We had the chance to sit down with our recipients for a conversation about their backgrounds, their winning projects, and their vision for the future of architecture and design. It was a fascinating conversation that gives us even more hope for the future of our industry. (Make sure to listen to the episode for the full conversation!)
But first, some context:
The Scholarship for Gender Equity in Design is awarded to a woman, gender nonconforming, or trans applicant, studying architecture, interior design or graphic design. This year’s Scholarship for Gender Equity in Design recipient is Saylee Bhogle, who is pursuing a Master of Science in Architecture at the Illinois Institute of Technology.
The Scholarship for Diversity and Inclusion in Design is offered to a BIPOC student in graphics interior design or architecture. This year’s Scholarship for Diversity and Inclusion in Design winner is Nicole Niava, who is pursuing a Master of Architecture at Yale University.
Now let’s hear Saylee and Nicole share in their own words how they came to develop an interest in design.
Here’s what Saylee had to say:

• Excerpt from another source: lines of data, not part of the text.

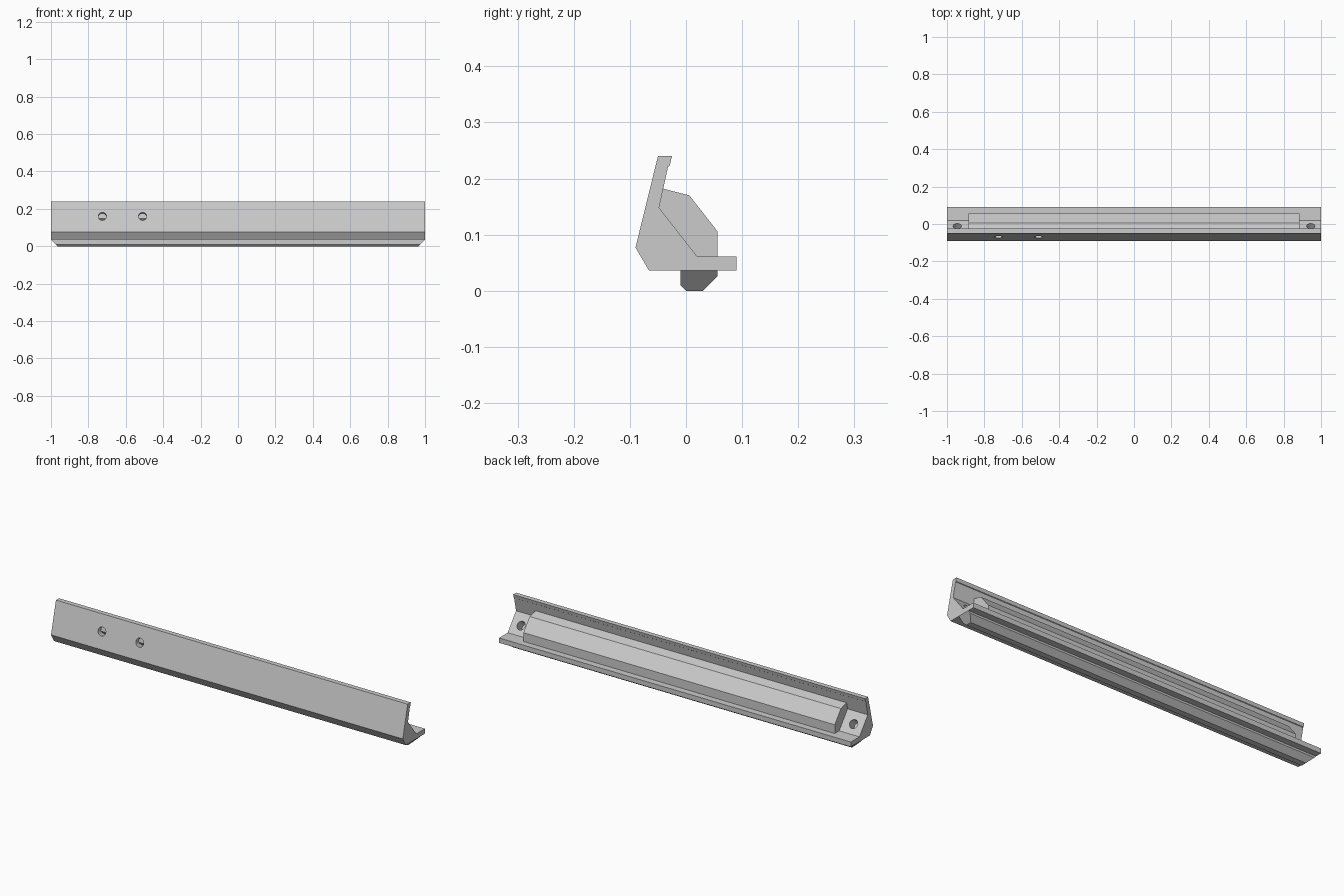
import bpy, bmesh
from mathutils import Vector

cube = bpy.data.objects.get("Cube")
if cube:
    bpy.data.objects.remove(cube)

grey = bpy.data.materials.new("plain grey")
grey.use_nodes = True
colour = (0.6, 0.6, 0.6, 1)
grey.diffuse_color = colour
grey.node_tree.nodes["Principled BSDF"].inputs["Base Color"].default_value = colour


def finish(name, bm):
    bmesh.ops.recalc_face_normals(bm, faces=bm.faces)
    mesh = bpy.data.meshes.new(name)
    bm.to_mesh(mesh)
    bm.free()
    mesh.materials.append(grey)
    obj = bpy.data.objects.new(name, mesh)
    bpy.context.collection.objects.link(obj)
    return obj


def extrude_profile(name, profile, half_length):
    """Sweep a (y, z) outline along x; half_length gives the end x at a height."""
    bm = bmesh.new()
    ends = [[bm.verts.new((s * half_length(z), y, z)) for y, z in profile] for s in (-1, 1)]
    for ring in ends:
        bm.faces.new(ring)
    n = len(profile)
    for i in range(n):
        j = (i + 1) % n
        bm.faces.new((ends[0][i], ends[0][j], ends[1][j], ends[1][i]))
    return finish(name, bm)


def drill(target, name, x, y, z, normal, radius, depth):
    """Cut a blind round hole into a face with the given outward normal."""
    normal = Vector(normal).normalized()
    bm = bmesh.new()
    bmesh.ops.create_cone(bm, cap_ends=True, segments=24, radius1=radius,
                          radius2=radius, depth=2 * depth)
    turn = normal.to_track_quat('Z', 'Y').to_matrix()
    bmesh.ops.rotate(bm, verts=bm.verts, matrix=turn)
    bmesh.ops.translate(bm, verts=bm.verts, vec=(x, y, z))
    cutter = finish(name, bm)
    cutter.hide_render = True
    cutter.hide_viewport = True
    cutter.display_type = 'WIRE'
    mod = target.modifiers.new(name, 'BOOLEAN')
    mod.operation = 'DIFFERENCE'
    mod.solver = 'EXACT'
    mod.object = cutter


# Long angled rail with upright lip, sloped inner face and rear flange
rail = extrude_profile("angled_rail", [
    (-0.05, 0.24), (-0.025, 0.24), (-0.029, 0.223), (-0.032, 0.221),
    (-0.048, 0.148), (0.02, 0.061), (0.09, 0.061), (0.09, 0.036),
    (-0.066, 0.036), (-0.09, 0.077)], lambda z: 1.0)

# Faceted filler block, shorter than the rail
extrude_profile("inner_block", [
    (-0.041, 0.182), (0.006, 0.17), (0.056, 0.106), (0.056, 0.061),
    (0.02, 0.061), (-0.048, 0.148)], lambda z: 0.885)

# Keel below, with ends sloping inwards
extrude_profile("bottom_keel", [
    (-0.01, 0.036), (-0.01, 0.01), (0, 0), (0.03, 0), (0.056, 0.026),
    (0.056, 0.036)], lambda z: 1 - (0.036 - z))

# Two holes in the front, one at each end of the inner slope
for i, x in enumerate((-0.725, -0.51)):
    drill(rail, f"front_hole_cutter_{i + 1}", x, -0.07, 0.16, (0, -0.97, 0.24), 0.022, 0.04)
for side, x in (("right", -0.945), ("left", 0.945)):
    drill(rail, f"{side}_end_hole_cutter", x, -0.011, 0.1, (0, 0.087, 0.068), 0.022, 0.05)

I have a passion for contributing positively towards the community just as much as I do for buildings. As architects, we create functional buildings for society to use based on varying needs and desires. Understanding our clients and the community is imperative and ultimately fuels my passion for this field. I strongly feel it’s a worthwhile career that can make a significant and visible impact on our surroundings, people, lives, and society as a whole, because the role is constantly evolving and changing. We spend most of our lives in buildings and through architecture you can influence the way people live their lives for the better.

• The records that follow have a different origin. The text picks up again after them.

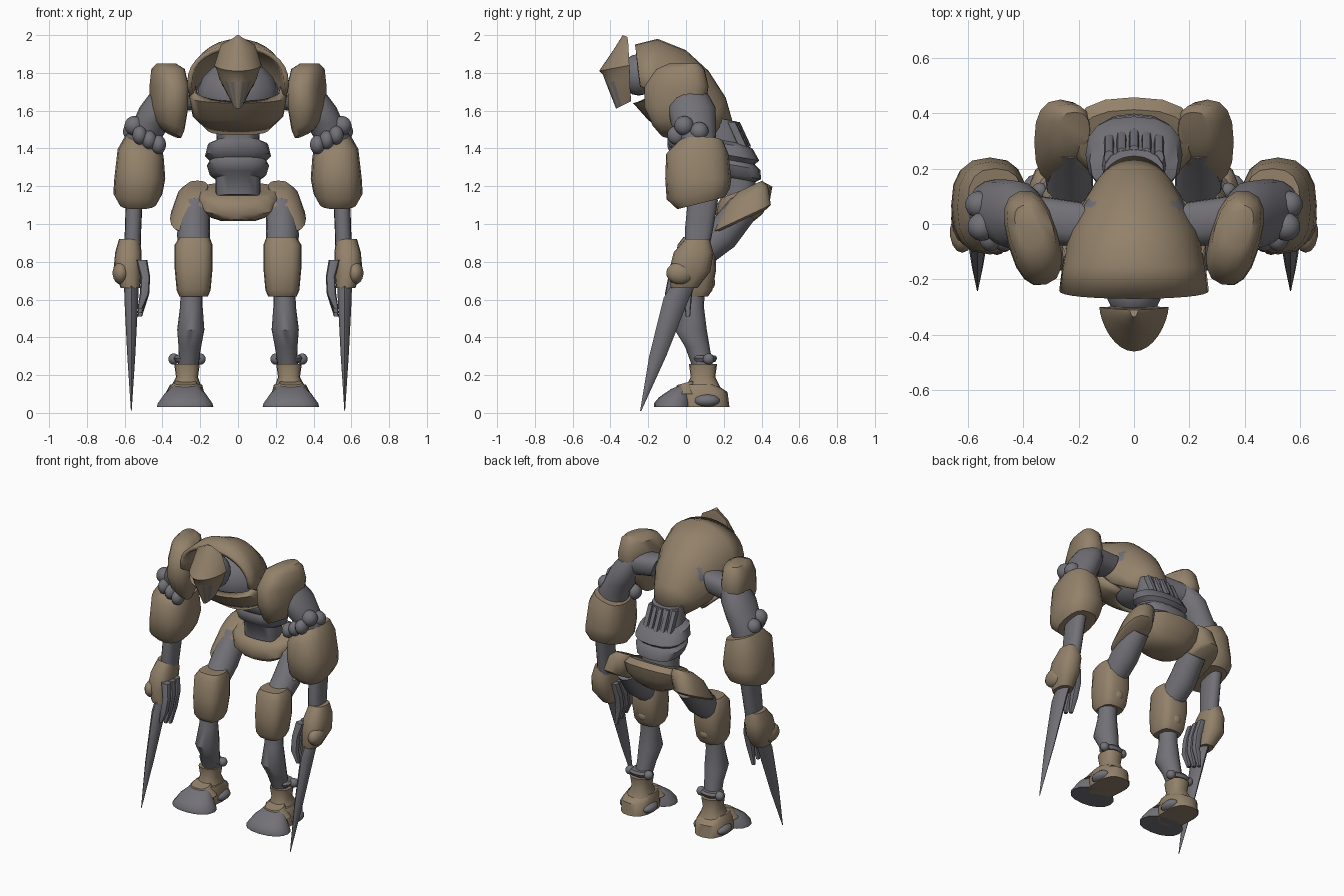
import bpy, bmesh, math
from mathutils import Euler, Vector

if "Cube" in bpy.data.objects:
    bpy.data.objects.remove(bpy.data.objects["Cube"])


def material(name, colour):
    mat = bpy.data.materials.new(name)
    mat.use_nodes = True
    mat.diffuse_color = (*colour, 1)
    mat.node_tree.nodes["Principled BSDF"].inputs["Base Color"].default_value = (*colour, 1)
    return mat


ARMOUR = material("tan armour", (.29, .22, .145))
BODY = material("grey body", (.17, .165, .185))


def finish(name, bm, mat, angle=45):
    """Turn a bmesh into a smooth shaded object with outward normals."""
    bmesh.ops.recalc_face_normals(bm, faces=bm.faces)
    mesh = bpy.data.meshes.new(name)
    bm.to_mesh(mesh)
    bm.free()
    mesh.materials.append(mat)
    for poly in mesh.polygons:
        poly.use_smooth = True
    mesh.set_sharp_from_angle(angle=math.radians(angle))
    obj = bpy.data.objects.new(name, mesh)
    bpy.context.collection.objects.link(obj)
    return obj


def skin(bm, rows, closed):
    """Bridge consecutive rows of vertices with quads."""
    for a, b in zip(rows, rows[1:]):
        count = len(a)
        for i in range(count if closed else count - 1):
            j = (i + 1) % count
            bm.faces.new((a[i], a[j], b[j], b[i]))


def loft(name, mat, rings, side=1, power=2.5, sides=16, yaw=0):
    """Closed tube through rings of x, y, z, half width, half depth, tilt, roll."""
    bm = bmesh.new()
    rows = []
    for ring in rings:
        x, y, z, rx, ry, tilt, roll = (tuple(ring) + (0, 0))[:7]
        turn = Euler((math.radians(tilt), math.radians(roll), math.radians(yaw)))
        row = []
        for k in range(sides):
            c, s = math.cos(math.tau * k / sides), math.sin(math.tau * k / sides)
            p = Vector((rx * math.copysign(abs(c) ** (2 / power), c),
                        ry * math.copysign(abs(s) ** (2 / power), s), 0))
            p.rotate(turn)
            row.append(bm.verts.new((side * (x + p.x), y + p.y, z + p.z)))
        rows.append(row)
    skin(bm, rows, True)
    bm.faces.new(rows[0])
    bm.faces.new(rows[-1])
    return finish(name, bm, mat)


def arch(name, mat, stations, solid=False, bow=1, columns=16):
    """Curved plate; each station is crest y, z, half width, edge y, z."""
    bm = bmesh.new()
    rows = []
    for cy, cz, w, ey, ez in stations:
        row = []
        for k in range(columns + 1):
            t = math.pi / 2 * (2 * k / columns - 1)
            f = max(math.cos(t), 0) ** bow
            row.append(bm.verts.new((w * math.sin(t), ey + (cy - ey) * f, ez + (cz - ez) * f)))
        rows.append(row)
    skin(bm, rows, solid)
    if solid:
        bm.faces.new(rows[0])
        bm.faces.new(rows[-1])
    obj = finish(name, bm, mat)
    if not solid:
        mod = obj.modifiers.new("thickness", "SOLIDIFY")
        mod.thickness = .025
    return obj


def ball(name, mat, centre, radii, side=1):
    bm = bmesh.new()
    bmesh.ops.create_uvsphere(bm, u_segments=14, v_segments=9, radius=1)
    for v in bm.verts:
        v.co = Vector((side * (centre[0] + v.co.x * radii[0]),
                       centre[1] + v.co.y * radii[1], centre[2] + v.co.z * radii[2]))
    return finish(name, bm, mat)


# Helmet with a pointed face and grey slits
helmet = arch("helmet", ARMOUR, [
    (-.335, 2, .015, -.31, 1.99), (-.385, 1.92, .09, -.305, 1.95),
    (-.46, 1.81, .125, -.3, 1.84), (-.44, 1.79, .11, -.3, 1.81),
    (-.425, 1.75, .1, -.3, 1.77), (-.37, 1.61, .035, -.29, 1.65)], solid=True, bow=1.3)
helmet.data.materials.append(BODY)
for poly in helmet.data.polygons:
    x, y, z = poly.center
    column = poly.index % 17
    if z < 1.76 and y < -.32 and column in (4, 6, 9, 11):
        poly.material_index = 1
ball("neck", BODY, (0, -.25, 1.79), (.1, .1, .11))

# Torso core, back shell and chest plate
ball("torso_core", BODY, (0, -.03, 1.68), (.22, .19, .19))
arch("back_shell", ARMOUR, [
    (-.27, 1.95, .27, -.24, 1.73), (-.15, 1.98, .26, -.16, 1.69),
    (0, 1.92, .24, -.05, 1.61), (.12, 1.81, .2, .03, 1.55),
    (.21, 1.67, .15, .1, 1.51), (.25, 1.53, .1, .17, 1.48)], bow=.8)
arch("chest_plate", ARMOUR, [
    (-.23, 1.65, .25, -.1, 1.75), (-.28, 1.64, .26, -.08, 1.68),
    (-.2, 1.55, .24, 0, 1.57), (-.08, 1.47, .16, .06, 1.5)], bow=.7)

# Waist with rounded bands and vertical back cords
loft("waist", BODY, [(0, y, z, rx, ry, -10) for y, z, rx, ry in [
    (.17, 1.56, .11, .1), (.21, 1.44, .115, .1), (.23, 1.42, .16, .125),
    (.25, 1.36, .175, .14), (.25, 1.335, .15, .115), (.26, 1.31, .165, .135),
    (.27, 1.26, .15, .13), (.27, 1.24, .12, .1), (.28, 1.14, .12, .1)]])
for k in range(-2, 3):
    loft("waist_cord", BODY, [(k * .045, .26 - abs(k) * .01, 1.54, .018, .025),
                              (k * .045, .32 - abs(k) * .01, 1.41, .018, .025)], sides=8)

# Pelvis
loft("pelvis", ARMOUR, [
    (0, .3, 1.18, .2, .12, 20), (0, .31, 1.15, .225, .155, 18), (0, .3, 1.09, .21, .15, 15),
    (0, .29, 1.04, .15, .12, 8), (0, .29, 1.015, .09, .07)])

for side, label in ((1, "left_"), (-1, "right_")):
    def part(name, mat, rings, **options):
        return loft(label + name, mat, rings, side=side, **options)

    def knob(name, mat, centre, *radii):
        return ball(label + name, mat, centre, radii if len(radii) == 3 else radii * 3, side)

    # Shoulder and upper arm
    part("shoulder_link", BODY, [(.2, 0, 1.68, .08, .08, 0, 70), (.4, .02, 1.66, .09, .09, 0, 60)])
    part("shoulder_pad", ARMOUR, [
        (.38, -.01, 1.85, .045, .08), (.37, -.03, 1.82, .08, .13), (.365, -.05, 1.73, .09, .175),
        (.365, -.06, 1.62, .09, .165), (.36, -.08, 1.52, .075, .1, 0, -20),
        (.35, -.08, 1.475, .05, .06, 0, -25)], yaw=-16)
    part("upper_arm", BODY, [
        (.38, .02, 1.7, .08, .09), (.42, .03, 1.62, .1, .125), (.46, .04, 1.53, .1, .12),
        (.5, .06, 1.46, .1, .1), (.51, .06, 1.38, .09, .1)], power=2)
    knob("elbow_outer_knob", BODY, (.55, -.01, 1.52), .052)
    knob("elbow_back_knob", BODY, (.56, .07, 1.49), .05)
    for k in range(3):
        knob("elbow_front_knob", BODY, (.42 + k * .05, -.05, 1.42 + k * .025), .04, .05, .05)

    # Forearm, hand guard, fingers and blade
    part("forearm_guard", ARMOUR, [
        (.5, .08, 1.43, .105, .12, 0, -18), (.515, .06, 1.37, .125, .165, 0, -12),
        (.52, .065, 1.24, .135, .175), (.53, .065, 1.16, .13, .17, 10),
        (.53, .08, 1.11, .1, .13, 14)])
    part("forearm", BODY, [(.55, .09, 1.13, .045, .08), (.555, .07, .98, .043, .075),
                           (.56, .06, .88, .045, .065)])
    part("hand_guard", ARMOUR, [
        (.575, .06, .92, .055, .065), (.58, .04, .85, .07, .105), (.585, .02, .75, .075, .11),
        (.57, -.01, .66, .05, .07)])
    knob("knuckle_guard", ARMOUR, (.62, -.03, .74), .045, .075, .06)
    for k in range(3):
        y = .05 * (1 - k)
        part("finger", BODY, [
            (.51, y, .81, .03, .025), (.49, y - .02, .72, .025, .024),
            (.495, y - .04, .63, .025, .022), (.52, y - .04, .51 + k * .02, .012, .012)], sides=8)
    part("blade", BODY, [
        (.565, .02, .74, .038, .06), (.565, -.05, .61, .037, .068), (.565, -.15, .3, .021, .045),
        (.565, -.24, .01, .002, .003)], sides=8, power=1.6)

    # Hip plate and thigh
    part("hip_plate", ARMOUR, [
        (.215, .34, 1.2, .055, .07, 25), (.235, .32, 1.15, .085, .125, 25),
        (.265, .295, 1.03, .095, .17, 25), (.265, .29, 1.015, .08, .15, 25)])
    part("thigh", BODY, [(.23, .3, 1.08, .08, .085, -42), (.235, .19, .94, .088, .09, -42),
                         (.23, .08, .84, .08, .08, -30)], power=2)

    # Knee armour and shin
    part("knee_guard", ARMOUR, [
        (.23, .06, .93, .08, .075), (.235, .055, .89, .1, .1), (.235, .05, .76, .1, .11),
        (.235, .04, .65, .09, .1), (.235, .04, .615, .075, .075)], power=3)
    knob("knee_back_bump", ARMOUR, (.235, .11, .69), .045)
    part("shin", BODY, [
        (.245, .04, .66, .058, .06), (.247, .035, .56, .06, .06), (.25, .025, .44, .072, .085),
        (.255, .06, .35, .06, .065), (.265, .09, .24, .052, .055)], power=2)
    part("ankle_band", BODY, [(.27, .1, .305, .06, .055), (.27, .1, .29, .072, .065),
                              (.27, .1, .27, .06, .055)])
    for x in (.2, .34):
        knob("ankle_knob", BODY, (x, .12, .285), .03)

    # Boot
    part("boot_cuff", ARMOUR, [(.27, .09, .26, .068, .075), (.27, .09, .19, .058, .065),
                               (.275, .09, .13, .085, .095)])
    part("boot_heel", ARMOUR, [(.275, .07, .15, .085, .09), (.28, .085, .11, .1, .135),
                               (.28, .09, .03, .1, .14)])
    part("boot_toe", BODY, [(.28, -.03, .145, .06, .05, 20), (.28, -.06, .1, .11, .085, 12),
                            (.28, -.07, .05, .145, .1), (.28, -.07, .03, .15, .1)], power=2.2)
    part("boot_strap", ARMOUR, [(.28, 0, .16, .06, .05, 15), (.28, 0, .1, .11, .06)])
    for x in (.2, .36):
        knob("sole_pad", BODY, (x, .11, .065), .045, .07, .035)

And from Nicole:
I knew pretty early on that I wanted to do architecture. As a kid, I was always fascinated by the aesthetic of houses in my neighborhood. It was a time when the architecture in Abidjan, Cote d’Ivoire, where I’m from, was transitioning from French colonialism to post-modernist, and we started to see more contemporary style, a lot of minimalist design. I was always really attracted to that. So that’s why I started to look into a career in interior design and architecture. Through traveling in China, Europe, and here in the United States, I learned that architecture is so much more than aesthetic, and can really be a tool to shift and shape the trajectory of communities.
Saylee and Nicole have very different projects and approaches, but they share some important commonalities, namely a belief that design can and should be used to serve the community; influence social, environmental, and economic realities; and enhance quality of life.
Saylee says, “I believe that equitable architecture focuses on developing equitable and affordable housing, safe and secure neighborhoods, and hospitable public areas. I think that planning for equity also entails prioritizing people.” Her application centered on the idea of reconditioning Dharavi, an area of Mumbai that is frequently characterized as one of the world’s largest slums. Saylee envisions incremental development of Dharavi, addressing critical needs while acknowledging the humanity, economic potential, and social and cultural vibrancy that exists there today.
Nicole’s winning project takes place 7,800 miles away in Queens, New York and centers on biophilic diversity and the belief that “the built environment can transform one’s life trajectory.” Her project establishes sustainability standards by introducing timber as the primary building material for affordable housing development in Queens, New York.
Nicole believes “in architecture that begins with life: providing accessible housing to nurture families and their culture, creating healthy work environments and recreational spaces to be a magnet for opportunities for all, and shaping public spaces and streets to invite communities to flourish.” She writes that “as a black female designer, my approach goes beyond delivering beautiful and functional spaces and aims to respond to diverse communities and their holistic needs, emphasizing healing, wellness, and empowerment.” Ultimately, both winning projects are about leveraging design to humanize spaces and make them inclusive and supportive of the diverse populations that spend time there.
Our recipients are currently wrapping up their schooling, but as lifelong learners, we know they will not only continue to cultivate their expertise but will ultimately shape the industry — and we can’t wait to see what they achieve! (To hear the full podcast episode, click here.)